▶ _REQUIRED ACTION_
Of the records that follow, copy only the lines from the line containing "ob.select_set(False)" to the line containing "# Handle: tapered shaft and leather grip", both included, exactly as written.

Dataset entries:
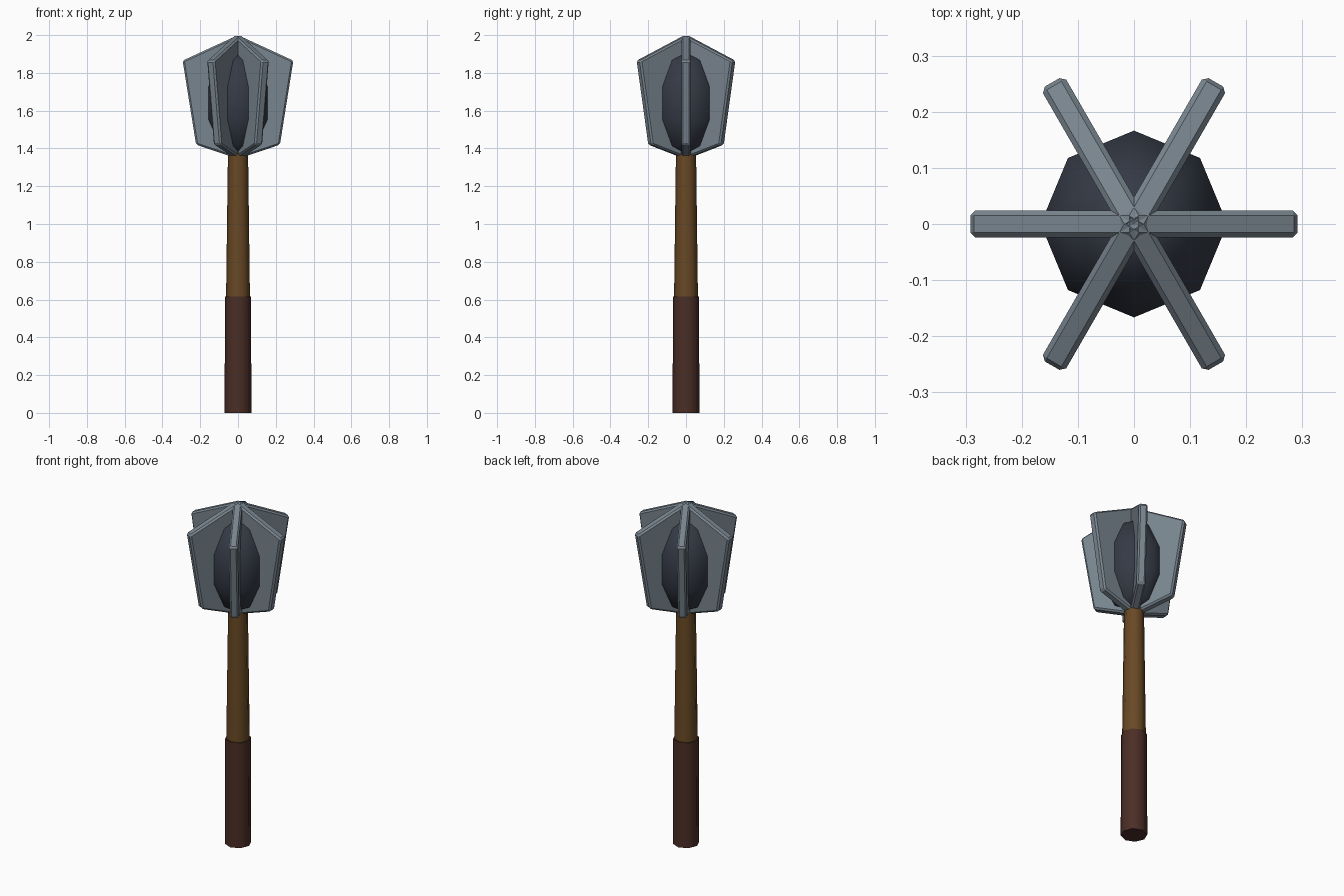
import bpy, bmesh, math
from mathutils import Matrix

if "Cube" in bpy.data.objects:
    bpy.data.objects.remove(bpy.data.objects["Cube"])


def material(name, rgb):
    m = bpy.data.materials.new(name)
    m.diffuse_color = (*rgb, 1)
    m.use_nodes = True
    m.node_tree.nodes["Principled BSDF"].inputs["Base Color"].default_value = m.diffuse_color
    return m


STEEL = material("steel", (0.19, 0.235, 0.275))
DARK_IRON = material("dark iron", (0.035, 0.042, 0.06))
WOOD = material("wood", (0.14, 0.066, 0.018))
LEATHER = material("leather", (0.07, 0.027, 0.019))


def finish(bm, name, mat, smooth=False):
    bmesh.ops.recalc_face_normals(bm, faces=bm.faces)
    mesh = bpy.data.meshes.new(name)
    bm.to_mesh(mesh)
    bm.free()
    ob = bpy.data.objects.new(name, mesh)
    bpy.context.collection.objects.link(ob)
    mesh.materials.append(mat)
    if smooth:
        bpy.context.view_layer.objects.active = ob
        ob.select_set(True)
        bpy.ops.object.shade_smooth_by_angle(angle=math.radians(50))
        ob.select_set(False)
    return ob


def rod(name, mat, r0, r1, z0, z1, sides=8):
    bm = bmesh.new()
    bmesh.ops.create_cone(bm, cap_ends=True, segments=sides, radius1=r0, radius2=r1,
                          depth=z1 - z0, matrix=Matrix.Translation((0, 0, (z0 + z1) / 2)))
    return finish(bm, name, mat, True)


# Handle: tapered shaft and leather grip
rod("shaft", WOOD, 0.064, 0.053, 0.55, 1.40)
rod("grip", LEATHER, 0.071, 0.069, 0.0, 0.615)

# Head core: stretched low-poly ball
bm = bmesh.new()
bmesh.ops.create_uvsphere(bm, u_segments=8, v_segments=5, radius=1)
bmesh.ops.transform(bm, verts=bm.verts,
                    matrix=Matrix.Translation((0, 0, 1.64)) @ Matrix.Diagonal((0.175, 0.175, 0.28, 1)))
finish(bm, "head_core", DARK_IRON, True)

# Six radial flanges: chamfered plates
PROFILE = [(0, 1.345), (0.222, 1.42), (0.293, 1.865), (0, 2.0)]
HALF = 0.024
for i in range(6):
    bm = bmesh.new()
    face = bm.faces.new([bm.verts.new((x, -HALF, z)) for x, z in PROFILE])
    ext = bmesh.ops.extrude_face_region(bm, geom=[face])
    for v in ext["geom"]:
        if isinstance(v, bmesh.types.BMVert):
            v.co.y = HALF
    bmesh.ops.recalc_face_normals(bm, faces=bm.faces)
    bmesh.ops.bevel(bm, geom=bm.edges[:], offset=0.009, segments=1, affect='EDGES')
    bmesh.ops.rotate(bm, verts=bm.verts, matrix=Matrix.Rotation(math.radians(60 * i), 3, 'Z'))
    finish(bm, f"flange_{i + 1}", STEEL)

▶ _ANSWER_
        ob.select_set(False)
    return ob


def rod(name, mat, r0, r1, z0, z1, sides=8):
    bm = bmesh.new()
    bmesh.ops.create_cone(bm, cap_ends=True, segments=sides, radius1=r0, radius2=r1,
                          depth=z1 - z0, matrix=Matrix.Translation((0, 0, (z0 + z1) / 2)))
    return finish(bm, name, mat, True)


# Handle: tapered shaft and leather grip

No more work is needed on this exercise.